Researchers inoculated oilseed rape plants with a species of fungus that is known for its ability to combat pest insects. Utilising the relationship between beneficial fungi and crop plants may introduce a new era of agriculture where the plant resilience is improved and the ecological footprint of traditional/chemical pesticides is minimised.
Developing disease-resistant, high-quality improved crop varieties to benefit agricultural producers and consumers may seem like a “hairy” task, but scientists may have gotten to the root of the issue.
Generating haploid plants for the purpose of obtaining pure double haploid lines is widely recognized as one of the most efficient breeding strategies in modern agriculture. Watermelon (Citrullus lanatus), an important fruit crop known for its nutritional value and flavor, has undergone long-term artificial selection resulting in genetic narrowing.

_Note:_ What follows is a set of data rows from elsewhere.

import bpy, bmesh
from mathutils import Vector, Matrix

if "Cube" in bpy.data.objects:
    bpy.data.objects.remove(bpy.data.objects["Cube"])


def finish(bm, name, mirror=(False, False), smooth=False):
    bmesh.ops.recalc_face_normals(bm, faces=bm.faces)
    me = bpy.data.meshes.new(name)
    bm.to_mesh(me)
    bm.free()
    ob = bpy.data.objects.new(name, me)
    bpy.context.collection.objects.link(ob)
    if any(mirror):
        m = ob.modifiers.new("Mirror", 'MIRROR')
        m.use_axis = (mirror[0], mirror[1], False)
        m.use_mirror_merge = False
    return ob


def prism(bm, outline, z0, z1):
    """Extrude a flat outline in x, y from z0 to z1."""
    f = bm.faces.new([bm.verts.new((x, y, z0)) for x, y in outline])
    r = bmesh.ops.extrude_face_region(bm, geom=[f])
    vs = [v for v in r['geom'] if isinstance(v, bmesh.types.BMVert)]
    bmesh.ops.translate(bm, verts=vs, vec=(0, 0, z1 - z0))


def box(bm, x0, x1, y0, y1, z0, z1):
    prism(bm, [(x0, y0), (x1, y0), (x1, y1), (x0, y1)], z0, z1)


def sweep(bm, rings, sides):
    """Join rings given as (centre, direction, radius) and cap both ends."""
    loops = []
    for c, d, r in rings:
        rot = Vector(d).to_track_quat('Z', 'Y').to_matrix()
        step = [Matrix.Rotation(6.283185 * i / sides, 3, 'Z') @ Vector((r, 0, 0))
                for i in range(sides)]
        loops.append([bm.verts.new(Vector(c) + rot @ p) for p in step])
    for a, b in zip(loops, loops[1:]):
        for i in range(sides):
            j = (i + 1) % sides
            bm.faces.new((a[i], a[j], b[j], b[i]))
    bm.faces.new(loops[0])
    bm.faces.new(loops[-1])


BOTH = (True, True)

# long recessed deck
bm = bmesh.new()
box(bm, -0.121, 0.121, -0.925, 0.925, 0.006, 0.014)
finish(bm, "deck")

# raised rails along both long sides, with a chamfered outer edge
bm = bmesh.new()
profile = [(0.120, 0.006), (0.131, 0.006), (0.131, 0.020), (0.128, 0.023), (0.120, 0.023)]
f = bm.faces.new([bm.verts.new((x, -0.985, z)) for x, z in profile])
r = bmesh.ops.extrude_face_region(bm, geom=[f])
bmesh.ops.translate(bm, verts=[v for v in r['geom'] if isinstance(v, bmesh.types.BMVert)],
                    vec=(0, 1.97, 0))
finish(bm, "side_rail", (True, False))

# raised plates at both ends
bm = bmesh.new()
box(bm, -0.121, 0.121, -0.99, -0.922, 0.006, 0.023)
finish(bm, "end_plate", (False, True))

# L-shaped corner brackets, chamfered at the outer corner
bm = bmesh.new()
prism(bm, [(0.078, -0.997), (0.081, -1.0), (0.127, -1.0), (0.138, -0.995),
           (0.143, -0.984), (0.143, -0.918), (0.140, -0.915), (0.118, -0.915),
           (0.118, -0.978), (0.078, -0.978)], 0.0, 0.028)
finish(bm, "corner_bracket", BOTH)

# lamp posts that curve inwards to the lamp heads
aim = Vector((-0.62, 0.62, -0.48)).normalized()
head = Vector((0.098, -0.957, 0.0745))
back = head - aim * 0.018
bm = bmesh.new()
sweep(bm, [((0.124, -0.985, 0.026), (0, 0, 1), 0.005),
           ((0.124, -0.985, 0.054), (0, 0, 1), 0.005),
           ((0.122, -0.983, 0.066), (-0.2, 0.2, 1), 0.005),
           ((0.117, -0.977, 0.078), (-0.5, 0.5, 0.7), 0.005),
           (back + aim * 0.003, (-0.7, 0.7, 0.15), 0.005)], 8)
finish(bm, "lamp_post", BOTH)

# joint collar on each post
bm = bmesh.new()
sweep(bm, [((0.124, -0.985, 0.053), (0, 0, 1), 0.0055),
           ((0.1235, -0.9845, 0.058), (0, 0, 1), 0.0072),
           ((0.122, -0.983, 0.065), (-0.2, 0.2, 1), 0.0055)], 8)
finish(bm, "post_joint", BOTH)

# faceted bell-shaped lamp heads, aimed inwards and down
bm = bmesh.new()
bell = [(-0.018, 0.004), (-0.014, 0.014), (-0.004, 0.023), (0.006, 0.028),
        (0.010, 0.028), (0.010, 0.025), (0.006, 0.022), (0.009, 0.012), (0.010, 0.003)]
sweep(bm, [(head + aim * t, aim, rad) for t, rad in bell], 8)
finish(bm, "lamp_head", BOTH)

Therefore, there is an urgent need for a haploid induction system to enhance traditional breeding methods and facilitate the development of valuable lines.
Comparing with allopolyploid speciation, there are fewer cases of homoploid hybrid speciation. Although transient homoploid hybridization events have been detected in many plant genera, solid evidence from genomic data is scare.
New knowledge of ancient grain may enable breeding for climate change adaptation. An international team of researchers has unlocked a large-scale genomic analysis of Setaria or foxtail millet, an important cereal crop. The study advances our understanding of the domestication and evolution of foxtail millet, as well as the genetic basis for important agricultural traits.
Tomatoes, bananas, cabbages, melons, pumpkins and cucumbers… are just some of the 150 crops of commercial interest that are victims of Fusarium oxysporum, one of the most important pathogens in the world due to the millions of dollars in losses it is responsible for and its ability to attack different types of plants. Although it can go unnoticed in the soil for more than 30 years, when it detects the roots of a host plant, it grows towards them, colonizing its vascular system and causing crops to wilt.
Aging is a part of life, and plants are no exception. The life cycle of a plant is felt in genebanks that store plant materials, such as seeds. Plant materials in genebanks may be accessed by farmers, researchers, conservationists, and others for breeding. But for a genebank to provide useful germplasm to growers, the seeds stored there must be alive when harvested. And as the stored seeds start to age, fewer and fewer of them live long enough to germinate. So, genebanks must continuously monitor stored seeds to ensure they haven’t aged beyond their ‘expiration date’ and lose ability to germinate.
A machine vision system capable of locating and identifying apple king flowers within clusters of blossoms on trees in orchards was devised by researchers — a critical early step in the development of a robotic pollination system — in a first-of-its-kind study.